“I’ve sung there,” said Maureen Wolfson. “I’ve always wanted to paint a ceiling; I’ve wanted to do a Michelangelo number. So we went to Italy and spent three weeks in Rome. I’m really thrilled to be doing this.” Wolfson said she has “always painted,” but at first only as re- creation. After modeling swimsuits for Cole of California, she got her first television break in 1963 on “The Red Skelton Show.” She became a regular on the show for the next few seasons and also made guest appear-ances on “The Tonight Show,” “Per¬ry Mason,” “The Danny Kaye Show” and a “Thin Man Special.”

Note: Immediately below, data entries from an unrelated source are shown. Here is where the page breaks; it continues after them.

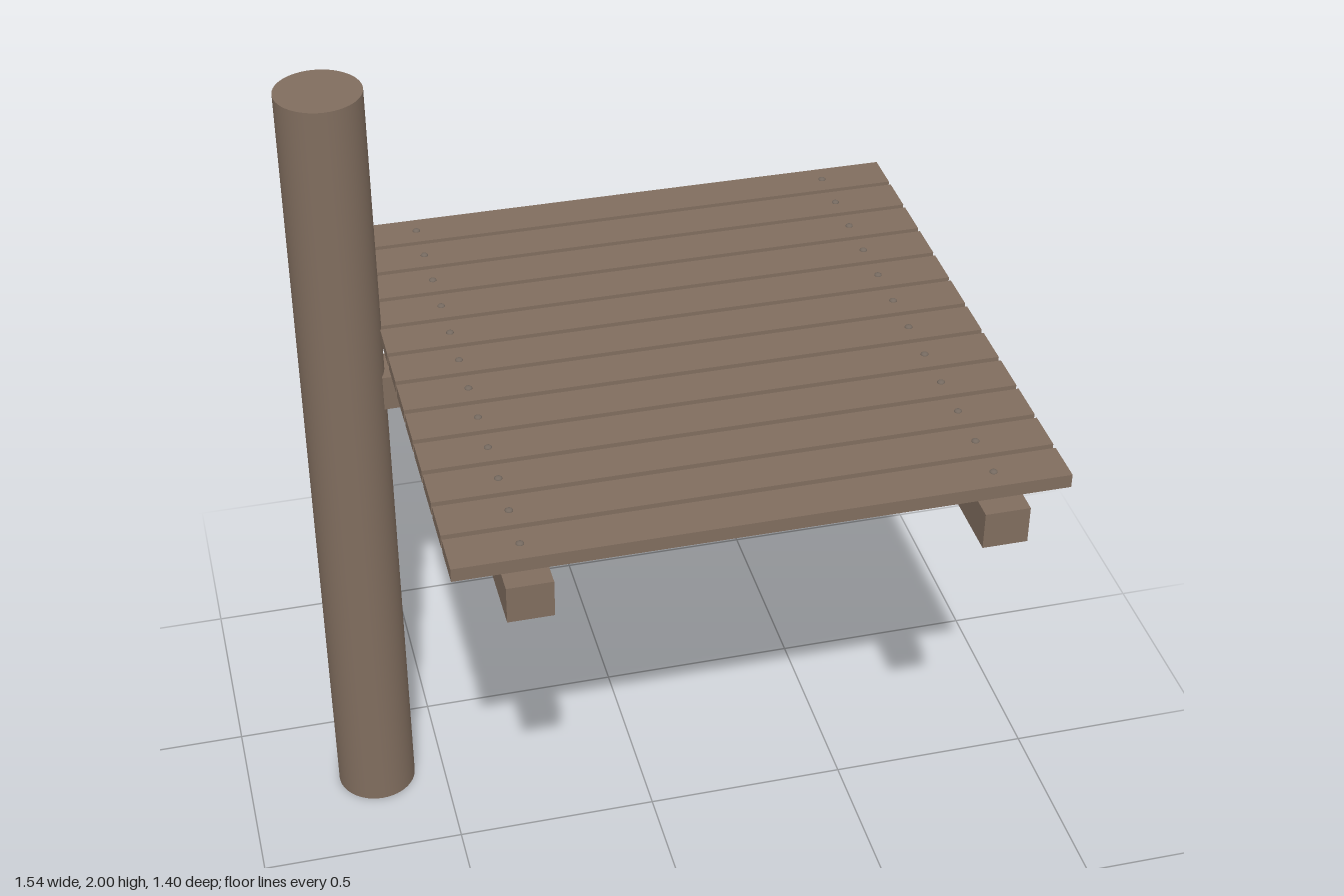
import * as THREE from 'three';

export function createModel() {
  const group = new THREE.Group();
  const wood = new THREE.MeshStandardMaterial({ color: 0x806d5e });
  wood.name = 'weathered wood';
  const steel = new THREE.MeshStandardMaterial({ color: 0x75695f });
  steel.name = 'dull nail metal';

  const add = (name, geometry, material, x, y, z) => {
    const mesh = new THREE.Mesh(geometry, material);
    mesh.name = name;
    mesh.position.set(x, y, z);
    group.add(mesh);
    return mesh;
  };

  // Round upright post
  add('post', new THREE.CylinderGeometry(0.098, 0.098, 2, 48), wood, -0.672, 1, -0.278);

  // Cross beam fixed to the post
  add('crossBeam', new THREE.BoxGeometry(1.352, 0.088, 0.1), wood, 0.09, 1.228, -0.276);

  // Two joists resting on the beam
  const joistX = [-0.427, 0.596];
  const joist = new THREE.BoxGeometry(0.1, 0.088, 1.366);
  joistX.forEach((x) => add('joist', joist, wood, x, 1.316, 0.017));

  // Deck planks, each nailed down at both joists
  const plank = new THREE.BoxGeometry(1.335, 0.032, 0.1);
  const nail = new THREE.SphereGeometry(0.009, 12, 4, 0, Math.PI * 2, 0, Math.PI / 2);
  nail.scale(1, 0.6, 1);
  for (let i = 0; i < 12; i++) {
    const z = -0.653 + i * 0.114;
    add('plank', plank, wood, 0.0875, 1.376, z);
    joistX.forEach((x) => add('nailHead', nail, steel, x, 1.392, z));
  }

  return group;
}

She appeared in several movies, among them A Swinging Summer with Raquel Welch, Harlow with Carol Lynley and Efrem Zimbalist Jr., and Guide for a Married Man with Wally Cox and Sid Caesar. “I lived in New York for seven years,” she said. “I always painted while singing, modeling and acting, and I became much more interested in painting. I couldn’t stand the rejection — that’s show biz. I was a starlet 16 years, and that was a long time to be a starlet. I enjoy my world now, and I’m free.” It may have been prophetic that while singing in cabarets in New York, Wolfson made all her own gowns.

She studied painting at the Arts Students League in New York and with noted artists on both coasts. In 1984, she left New York for Palm Springs, Calif., where she opened a gallery. There, she sold her own paintings as well as those of other artists and did custom framing. She met her husband, a Californian, at the gallery when he went there to exhibit some of his photographs.
Today the Wolfsons live in Los Angeles and P’town. Their boutique and gallery will be open through the end of October and then possibly on weekends in November.

“We both fell in love with the Cape,” said the former Bay Stater. “And I felt at home again.”